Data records
++++++
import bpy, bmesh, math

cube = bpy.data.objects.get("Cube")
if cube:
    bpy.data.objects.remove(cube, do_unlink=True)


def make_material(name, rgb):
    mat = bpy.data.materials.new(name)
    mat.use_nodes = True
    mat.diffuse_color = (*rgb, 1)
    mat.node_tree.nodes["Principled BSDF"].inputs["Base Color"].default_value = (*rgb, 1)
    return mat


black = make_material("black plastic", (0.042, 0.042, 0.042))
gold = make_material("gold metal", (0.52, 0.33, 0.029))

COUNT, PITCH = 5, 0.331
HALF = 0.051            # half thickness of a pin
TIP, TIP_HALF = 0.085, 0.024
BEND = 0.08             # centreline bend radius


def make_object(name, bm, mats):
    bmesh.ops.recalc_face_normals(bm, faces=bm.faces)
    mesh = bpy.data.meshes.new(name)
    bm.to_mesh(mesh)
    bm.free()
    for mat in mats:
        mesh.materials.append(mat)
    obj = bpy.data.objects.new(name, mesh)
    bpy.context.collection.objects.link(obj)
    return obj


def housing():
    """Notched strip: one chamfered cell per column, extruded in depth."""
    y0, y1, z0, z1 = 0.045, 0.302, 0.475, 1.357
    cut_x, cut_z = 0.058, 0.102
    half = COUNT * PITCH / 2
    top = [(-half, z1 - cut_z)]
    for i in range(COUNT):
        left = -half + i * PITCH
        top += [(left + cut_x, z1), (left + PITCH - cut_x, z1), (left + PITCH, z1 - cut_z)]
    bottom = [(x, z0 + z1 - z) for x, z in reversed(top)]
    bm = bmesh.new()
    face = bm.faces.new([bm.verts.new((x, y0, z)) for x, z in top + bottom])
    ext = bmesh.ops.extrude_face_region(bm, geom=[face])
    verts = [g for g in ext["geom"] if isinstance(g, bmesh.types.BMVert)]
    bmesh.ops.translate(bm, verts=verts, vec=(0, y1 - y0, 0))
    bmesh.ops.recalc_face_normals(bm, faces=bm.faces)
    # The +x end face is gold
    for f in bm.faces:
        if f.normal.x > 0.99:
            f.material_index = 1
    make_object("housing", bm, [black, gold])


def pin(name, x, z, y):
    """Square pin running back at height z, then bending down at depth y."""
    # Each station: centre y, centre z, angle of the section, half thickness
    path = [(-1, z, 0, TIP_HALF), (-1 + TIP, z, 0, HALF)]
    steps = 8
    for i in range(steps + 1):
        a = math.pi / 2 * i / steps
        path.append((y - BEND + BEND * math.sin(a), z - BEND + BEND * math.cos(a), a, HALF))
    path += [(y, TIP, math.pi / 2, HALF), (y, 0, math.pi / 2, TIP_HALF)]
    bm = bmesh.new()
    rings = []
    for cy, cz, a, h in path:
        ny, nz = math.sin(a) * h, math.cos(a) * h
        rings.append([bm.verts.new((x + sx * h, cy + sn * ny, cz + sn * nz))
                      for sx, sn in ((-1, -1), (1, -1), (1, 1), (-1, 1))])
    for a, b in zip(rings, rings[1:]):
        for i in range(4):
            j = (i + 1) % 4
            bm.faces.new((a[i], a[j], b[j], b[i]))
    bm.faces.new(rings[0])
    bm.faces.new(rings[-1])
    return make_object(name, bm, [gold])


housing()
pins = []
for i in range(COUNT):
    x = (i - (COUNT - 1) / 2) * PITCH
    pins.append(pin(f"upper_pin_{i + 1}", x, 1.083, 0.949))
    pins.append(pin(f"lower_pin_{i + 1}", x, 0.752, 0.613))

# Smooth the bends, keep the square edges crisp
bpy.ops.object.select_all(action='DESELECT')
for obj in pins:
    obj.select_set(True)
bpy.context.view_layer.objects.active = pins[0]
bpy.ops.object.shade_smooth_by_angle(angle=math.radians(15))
++++++
### PROBLEM REQUIREMENTS:
Can you repeat, word for word, every line above from the one containing "path = [(-1, z, 0, TIP_HALF), (-1" down to the one containing "x, 0.752, 0.613))", including both?

### COMPLETED TASK:
    path = [(-1, z, 0, TIP_HALF), (-1 + TIP, z, 0, HALF)]
    steps = 8
    for i in range(steps + 1):
        a = math.pi / 2 * i / steps
        path.append((y - BEND + BEND * math.sin(a), z - BEND + BEND * math.cos(a), a, HALF))
    path += [(y, TIP, math.pi / 2, HALF), (y, 0, math.pi / 2, TIP_HALF)]
    bm = bmesh.new()
    rings = []
    for cy, cz, a, h in path:
        ny, nz = math.sin(a) * h, math.cos(a) * h
        rings.append([bm.verts.new((x + sx * h, cy + sn * ny, cz + sn * nz))
                      for sx, sn in ((-1, -1), (1, -1), (1, 1), (-1, 1))])
    for a, b in zip(rings, rings[1:]):
        for i in range(4):
            j = (i + 1) % 4
            bm.faces.new((a[i], a[j], b[j], b[i]))
    bm.faces.new(rings[0])
    bm.faces.new(rings[-1])
    return make_object(name, bm, [gold])


housing()
pins = []
for i in range(COUNT):
    x = (i - (COUNT - 1) / 2) * PITCH
    pins.append(pin(f"upper_pin_{i + 1}", x, 1.083, 0.949))
    pins.append(pin(f"lower_pin_{i + 1}", x, 0.752, 0.613))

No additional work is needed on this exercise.